WHAT IS A DPF?
A DPF (Diesel Particulate Filter) also known as FAP on some French vehicles, is a device fitted to the exhaust system of modern diesel vehicles to reduce emissions and meet European emission standards. It does this by trapping Soot (Particulate Matter – PM) from the exhaust gasses while letting the gasses flow through the system.
As with any type of filter a Particulate Filter needs to be cleaned regularly to function properly. With DPF’s this is done by a process known as Regeneration which involves a combination of a Catalyst function in the system and burning the soot to gas at a very high temperature leaving behind an Ash residue within the DPF. Regeneration should be an automatic process taking place in the normal use of your vehicle, you may have noticed this in the form of a blast of white smoke form the exhaust on occasions.
PROBLEMS ENCOUNTERED WITH DPF
If regeneration doesn’t function properly it leads to a build up of soot affecting performance and fuel economy, left unattended this will result in a Blocked DPF which can ultimately cause very expensive damage to other engine components. A blocked DPF is also potentially dangerous as it can cause overheating in the exhaust system and cause a fire risk. To prevent this damage most newer vehicles will go into “Limp Home” safety mode at this stage, meaning the vehicle will have minimum power barely sufficient to crawl home. For regeneration to take place it requires the vehicle to be driven regularly at some speed on open roads e.g. motorway driving, typically driving at around 2500 RPM for approx 30mins at least once a month, this will keep things working. However, many diesel vehicles are used primarily in urban areas or on short stop start journeys e.g. local deliveries, taxi’s, school runs etc and many have auto gearbox, so the vehicle does not get the chance to heat up sufficiently and is unable to carry out a full regeneration process.

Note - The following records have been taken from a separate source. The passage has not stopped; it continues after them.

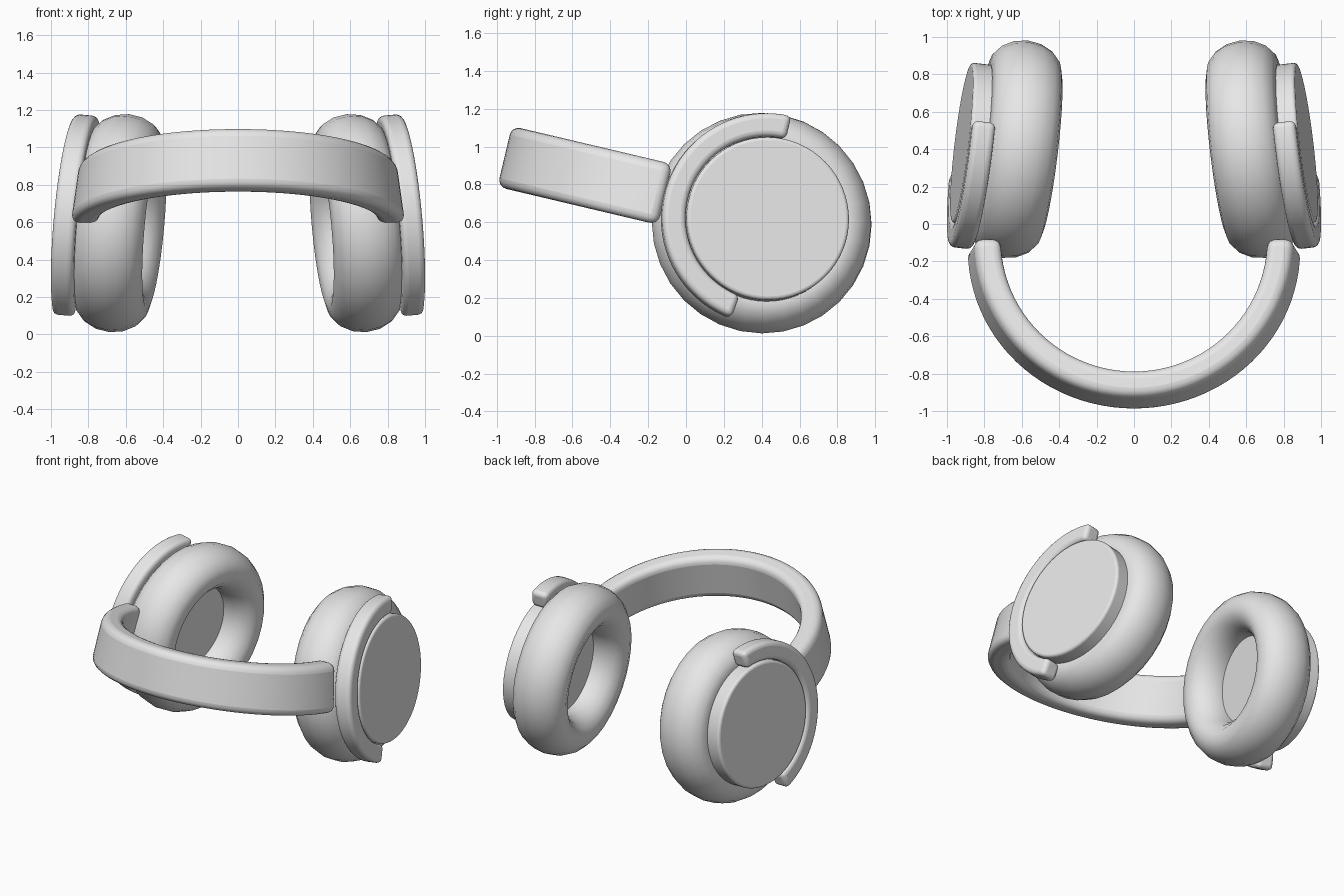
import bpy, bmesh, math
from mathutils import Matrix, Vector

cube = bpy.data.objects.get("Cube")
if cube:
    bpy.data.objects.remove(cube, do_unlink=True)

GREY = (0.8, 0.8, 0.8, 1.0)
mat = bpy.data.materials.new("light_grey")
mat.use_nodes = True
mat.diffuse_color = GREY
mat.node_tree.nodes["Principled BSDF"].inputs["Base Color"].default_value = GREY


def frame(origin, x_axis, z_axis):
    """Matrix whose local z is z_axis and local x lies close to x_axis."""
    z = Vector(z_axis).normalized()
    x = Vector(x_axis)
    x = (x - z * x.dot(z)).normalized()
    y = z.cross(x)
    m = Matrix((x, y, z)).transposed().to_4x4()
    m.translation = Vector(origin)
    return m


def sweep(name, profile, start, end, steps, matrix, bevel=0, mirror=False, flare=0):
    """Turn a closed (radius, height) profile about local z, between two angles."""
    bm = bmesh.new()
    full = abs(end - start) >= 360
    rings = []
    for i in range(steps if full else steps + 1):
        a = math.radians(start + (end - start) * i / steps)
        rings.append([bm.verts.new((r * math.cos(a) * (1 - flare * h),
                                    r * math.sin(a), h)) for r, h in profile])
    n = len(profile)
    for i in range(steps):
        p, q = rings[i], rings[(i + 1) % len(rings)]
        for j in range(n):
            k = (j + 1) % n
            bm.faces.new((p[j], q[j], q[k], p[k]))
    if not full:
        bm.faces.new(rings[0])
        bm.faces.new(rings[-1][::-1])
    return finish(name, bm, matrix, bevel, mirror)


def finish(name, bm, matrix, bevel, mirror):
    bm.transform(matrix)
    bmesh.ops.recalc_face_normals(bm, faces=bm.faces[:])
    mesh = bpy.data.meshes.new(name)
    bm.to_mesh(mesh)
    bm.free()
    mesh.materials.append(mat)
    obj = bpy.data.objects.new(name, mesh)
    bpy.context.collection.objects.link(obj)
    if bevel:
        mod = obj.modifiers.new("soft_edges", "BEVEL")
        mod.width = bevel
        mod.segments = 4
        mod.limit_method = "ANGLE"
        mod.angle_limit = math.radians(40)
    if mirror:
        obj.modifiers.new("both_sides", "MIRROR")
    bpy.ops.object.select_all(action="DESELECT")
    obj.select_set(True)
    bpy.context.view_layer.objects.active = obj
    bpy.ops.object.shade_smooth_by_angle(angle=math.radians(40))
    return obj


def rectangle(r0, r1, h0, h1):
    return [(r0, h0), (r1, h0), (r1, h1), (r0, h1)]


# Ear cup frame: local z points outward, leaning back and up
cup = frame((0.635, 0.40, 0.595), (0, 1, 0), (1, 0.12, 0.09))

# Padded ring cushions
ring = [(0.44 + 0.145 * math.cos(math.tau * i / 16),
         0.19 * math.sin(math.tau * i / 16)) for i in range(16)]
sweep("ear_cushions", ring, 0, 360, 32, cup, mirror=True)

# Outer discs, whose inner ends close the cushion holes
bm = bmesh.new()
bmesh.ops.create_cone(bm, cap_ends=True, segments=64, radius1=0.432,
                      radius2=0.432, depth=0.29)
bmesh.ops.translate(bm, verts=bm.verts[:], vec=(0, 0, 0.145))
finish("ear_cup_discs", bm, cup, 0.018, True)

# Curved yokes hugging the front of each disc
sweep("yokes", rectangle(0.436, 0.56, 0.168, 0.29), 77, 250, 40, cup,
      bevel=0.03, mirror=True)

# Half-round headband, tipped up towards the front and flared at its lower edge
tilt = math.radians(13.3)
band = frame((0, -0.11, 0.747), (1, 0, 0), (0, math.sin(tilt), math.cos(tilt)))
sweep("headband", rectangle(0.726, 0.872, -0.165, 0.165), 180, 360, 48, band,
      bevel=0.05, flare=0.16)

Even if the regeneration functions as it should, over time the Ash Residue will build up in the DPF and have the same affect ultimately resulting in a blocked DPF. For this reason a DPF is classified as a Serviceable Item by the vehicle manufacturers like brake pads or air filters etc and not covered under warranty. DPF systems therefore need to be maintained properly.
WHAT ARE MY OPTIONS?
If your DPF warning light is on, please do not ignore it (typical dash warning symbols below). Get professional advice, consider your options carefully and attend to the problem. Leaving it will ultimately cost you much more in additional repair bills and it can be dangerous.
By the time your DPF warning lights are visible your DPF will already be significantly blocked. Forced regeneration by a garage or a “blast down the motorway” is not likely to cure the problem, these only work as preventative maintenance. So at this stage realistically you have the following 2 options:-
IS DPF Removal LEGAL?
It is not illegal to remove the DPF, however in the UK it is an offence to use a vehicle on the road that no longer complies with the emissions standards it was designed to meet.
Changing any part of the exhaust or emissions system with a part other than the vehicle manufacturer’s original part that may change the emissions could be an offence. Currently emissions testing outside the London Emissions Zone (LEZ) is limited to the standard MOT test.